Will Millennials Receive Social Security Benefits?

Many are Concerned Retirement Funds Won't be Available

African American millennial woman smiling as she hold piggy bank which represents her post-retirement income instead of Social Security

4x6 / Getty Images

If you're a millennial worried about the future solvency of Social Security, you're not alone.
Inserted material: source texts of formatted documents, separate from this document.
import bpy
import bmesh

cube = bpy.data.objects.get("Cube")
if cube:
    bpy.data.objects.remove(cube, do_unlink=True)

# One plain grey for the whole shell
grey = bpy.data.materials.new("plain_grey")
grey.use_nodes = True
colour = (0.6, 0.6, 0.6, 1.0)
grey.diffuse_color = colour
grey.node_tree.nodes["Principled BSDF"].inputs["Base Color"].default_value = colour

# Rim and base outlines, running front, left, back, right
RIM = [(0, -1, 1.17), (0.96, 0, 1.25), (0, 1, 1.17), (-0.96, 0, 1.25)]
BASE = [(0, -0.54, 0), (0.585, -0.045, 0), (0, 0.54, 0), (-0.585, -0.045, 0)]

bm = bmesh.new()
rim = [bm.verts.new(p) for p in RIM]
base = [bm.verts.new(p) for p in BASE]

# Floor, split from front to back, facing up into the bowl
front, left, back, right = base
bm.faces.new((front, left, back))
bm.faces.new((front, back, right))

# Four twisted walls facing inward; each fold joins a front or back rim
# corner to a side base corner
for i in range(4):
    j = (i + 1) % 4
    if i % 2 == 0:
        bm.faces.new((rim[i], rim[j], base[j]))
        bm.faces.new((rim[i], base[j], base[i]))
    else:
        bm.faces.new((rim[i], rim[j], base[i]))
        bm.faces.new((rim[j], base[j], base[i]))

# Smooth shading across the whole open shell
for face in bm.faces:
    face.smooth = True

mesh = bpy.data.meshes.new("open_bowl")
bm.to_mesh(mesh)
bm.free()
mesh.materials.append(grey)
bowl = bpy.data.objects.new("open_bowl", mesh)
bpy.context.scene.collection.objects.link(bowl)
In fact, 79% of workers believed they would have a harder time achieving financial security in retirement, and 76% percent were concerned Social Security would not exist when it came time for them to retire, a recent survey found. 
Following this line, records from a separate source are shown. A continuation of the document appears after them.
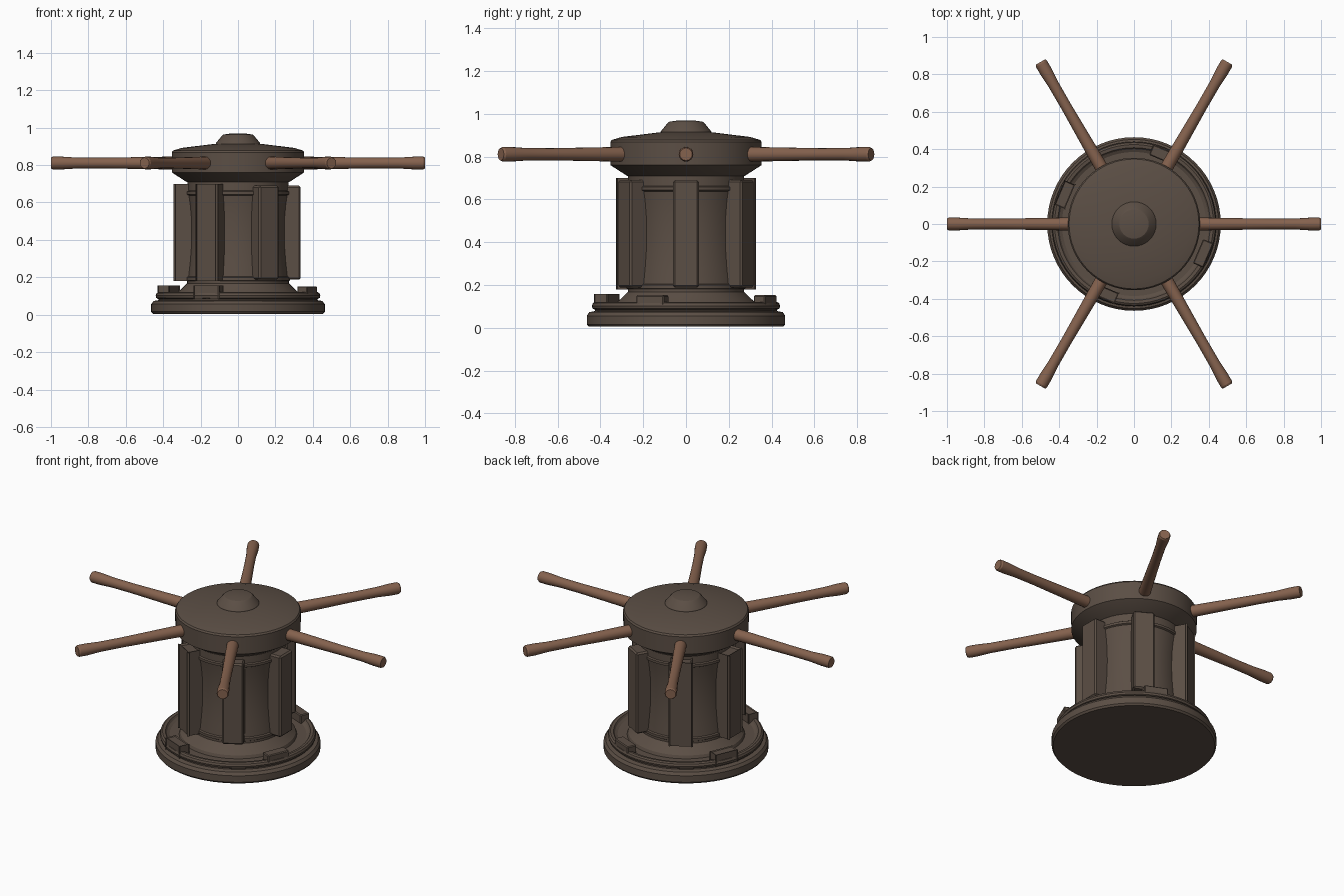
import bpy, bmesh, math
from mathutils import Matrix

if "Cube" in bpy.data.objects:
    bpy.data.objects.remove(bpy.data.objects["Cube"])


def material(name, rgb):
    m = bpy.data.materials.new(name)
    m.diffuse_color = (*rgb, 1)
    m.use_nodes = True
    m.node_tree.nodes["Principled BSDF"].inputs["Base Color"].default_value = m.diffuse_color
    return m


DARK = material("dark brown", (0.105, 0.077, 0.059))
WOOD = material("warm wood", (0.235, 0.122, 0.076))


def finish(name, bm, mat):
    bmesh.ops.recalc_face_normals(bm, faces=bm.faces)
    me = bpy.data.meshes.new(name)
    bm.to_mesh(me)
    bm.free()
    ob = bpy.data.objects.new(name, me)
    bpy.context.collection.objects.link(ob)
    me.materials.append(mat)
    bpy.ops.object.select_all(action='DESELECT')
    ob.select_set(True)
    bpy.context.view_layer.objects.active = ob
    bpy.ops.object.shade_smooth_by_angle(angle=math.radians(25))
    return ob


def lathe(name, profile, mat, sides=64, matrix=Matrix()):
    """Revolve (radius, z) points around z; both ends are capped."""
    bm = bmesh.new()
    rings = [[bm.verts.new((r * math.cos(2 * math.pi * i / sides),
                            r * math.sin(2 * math.pi * i / sides), z))
              for i in range(sides)] for r, z in profile]
    for a, b in zip(rings, rings[1:]):
        for i in range(sides):
            j = (i + 1) % sides
            bm.faces.new((a[i], a[j], b[j], b[i]))
    bm.faces.new(rings[0][::-1])
    bm.faces.new(rings[-1])
    bm.transform(matrix)
    return finish(name, bm, mat)


def block(name, r0, r1, width, z0, z1, angle, bevel):
    """Bevelled box reaching from radius r0 to r1 at the given angle."""
    bm = bmesh.new()
    bmesh.ops.create_cube(bm, size=1)
    bm.transform(Matrix.Rotation(angle, 4, 'Z')
                 @ Matrix.Translation(((r0 + r1) / 2, 0, (z0 + z1) / 2))
                 @ Matrix.Diagonal((r1 - r0, width, z1 - z0, 1)))
    bmesh.ops.bevel(bm, geom=bm.edges[:], offset=bevel, segments=1, affect='EDGES')
    return finish(name, bm, DARK)


# stepped base plate with raised rim and dished floor
lathe("base_plate", [(0.455, 0.005), (0.464, 0.016), (0.464, 0.056), (0.452, 0.073),
                     (0.425, 0.078), (0.425, 0.084), (0.437, 0.09), (0.44, 0.102),
                     (0.435, 0.115), (0.425, 0.121), (0.408, 0.119), (0.400, 0.108),
                     (0.385, 0.1), (0.28, 0.1)], DARK)

# waisted barrel with flared foot and collars
lathe("barrel", [(0.335, 0.09), (0.325, 0.118), (0.305, 0.135), (0.272, 0.168),
                 (0.272, 0.18), (0.279, 0.184), (0.279, 0.2), (0.271, 0.205),
                 (0.263, 0.28), (0.257, 0.36), (0.255, 0.44), (0.257, 0.52),
                 (0.263, 0.59), (0.27, 0.638), (0.279, 0.643), (0.279, 0.658),
                 (0.271, 0.663), (0.271, 0.73)], DARK)

# drum head with bevelled underside and low crown
lathe("drum_head", [(0.262, 0.706), (0.275, 0.71), (0.353, 0.76), (0.354, 0.868),
                    (0.347, 0.878), (0.30, 0.892), (0.12, 0.914)], DARK)
lathe("cap_knob", [(0.121, 0.905), (0.118, 0.918), (0.085, 0.958), (0.078, 0.963),
                   (0.04, 0.969)], DARK, 32)

# six vertical ribs and six push bars
for k in range(6):
    a = k * math.pi / 3
    block(f"barrel_rib_{k + 1}", 0.22, 0.335, 0.122, 0.188, 0.69, a, 0.009)
    place = (Matrix.Rotation(a, 4, 'Z') @ Matrix.Translation((0, 0, 0.811))
             @ Matrix.Rotation(math.pi / 2, 4, 'Y'))
    lathe(f"push_bar_{k + 1}", [(0.035, 0.27), (0.034, 0.38), (0.0285, 0.72), (0.029, 0.86),
                                (0.034, 0.94), (0.034, 0.99), (0.029, 1.0)],
          WOOD, 16, place)

# four locking lugs on the rim
for k in range(4):
    block(f"base_lug_{k + 1}", 0.372, 0.432, 0.14, 0.09, 0.152,
          math.radians(-23) + k * math.pi / 2, 0.005)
The good news is that the future of Social Security for millennials will likely not be as bleak as expected.

“Young people frequently ask: ‘Will Social Security be there for me?’" states Carolyn Colvin—former acting commissioner of Social Security. "I take this question very seriously, and I am sure Social Security will be there in the future.”

Although the Social Security Board of Trustees has reported that Social Security trust fund reserves will likely run out by 2034, it doesn’t mean that the program will come to an end. Once these reserves run out, people and employers will still be paying the required Social Security payroll taxes, though that money is expected to only cover 75% of expected future benefits.

In other words, if nothing changes, the amount of Social Security benefits paid out will likely be smaller, which means that a larger portion of millennials' retirement funds will need to come from sources beyond Social Security.

How Much Social Security Money Will I Receive?

If you're a millennial, it's still a bit early to determine exactly what Social Security benefits would be available to you and at what age you'd be able to access them.

A number of factors determine the amount of Social Security benefits you can receive, including how long you work, how much money you make each year, and the age at which you begin receiving benefits. Any future changes to related laws could also impact your benefit amount.

But if you want a number for comparison's sake, the average Social Security benefit (i.e. monthly payment) in June 2019 was $1,471. Considering this, it's safe to assume that you should not rely on Social Security entirely for your post-retirement income.

Social Security and the Cost of Living

Another reason to make sure you have another source of retirement income is to look at what has been happening the purchasing power of the money that Social Security pays out.

For example, Social Security benefits have lost 30% of their buying power since 2000, because the annual cost-of-living adjustment (COLA) to Social Security retirement benefits has not been enough to keep up with inflation.

However, those who receive Social Security benefits usually get this automatic increase in the amount they receive. For example, Social Security benefits will increase by 1.6% in 2020.  While this may sound great, keep in mind that in 2019, the rate of inflation in the U.S. was 2.3%. 

While Social Security may not be completely out of the picture for millennials who would someday like to retire, it isn't a fool-proof plan, nor is it a means to fund one's entire retirement.

If you want to retire comfortably, then work on creating a resilient retirement plan. Determine what and how you need to save now, i.e. funding a 401(k) or IRA, so that you can retire no matter what happens with Social Security.

The Balance does not provide tax, investment, or financial services and advice. The information is being presented without consideration of the investment objectives, risk tolerance or financial circumstances of any specific investor and might not be suitable for all investors. Past performance is not indicative of future results. Investing involves risk including the possible loss of principal.

Article Sources

  1. Transamerica Center for Retirement Studies. "18th Annual Transamerica Retirement Survey," page 25. Accessed Feb. 12, 2019.

  2. Social Security Administration. "Social Security Funded Until 2034, and About Three-Quarters Funded for the Long Term; Many Options to Address the Long-Term Shortfall." Accessed Feb. 12, 2020.

  3. Social Security Administration. "A Summary of the 2019 Annual Reports: What Are Key Dates in OASI, DI, and HI Financing? Accessed Feb. 12, 2020.

  4. Social Security Administration. "Retirement Estimator." Accessed Feb. 12, 2020.

  5. Social Security Administration. "Social Security Fact Sheet." Accessed Feb. 12, 2020.

  6. The Senior Citizens League. "Social Security Benefits Lose 30% of Buying Power Since 2000." Accessed Feb. 12, 2020.

  7. Social Security Administration. "Cost-of-Living Adjustment (COLA) Information for 2020." Accessed Feb. 12, 2020.

  8. US Inflation Calculator. "Current US Inflation Rates: 2009-2019." Accessed Feb. 12, 2020.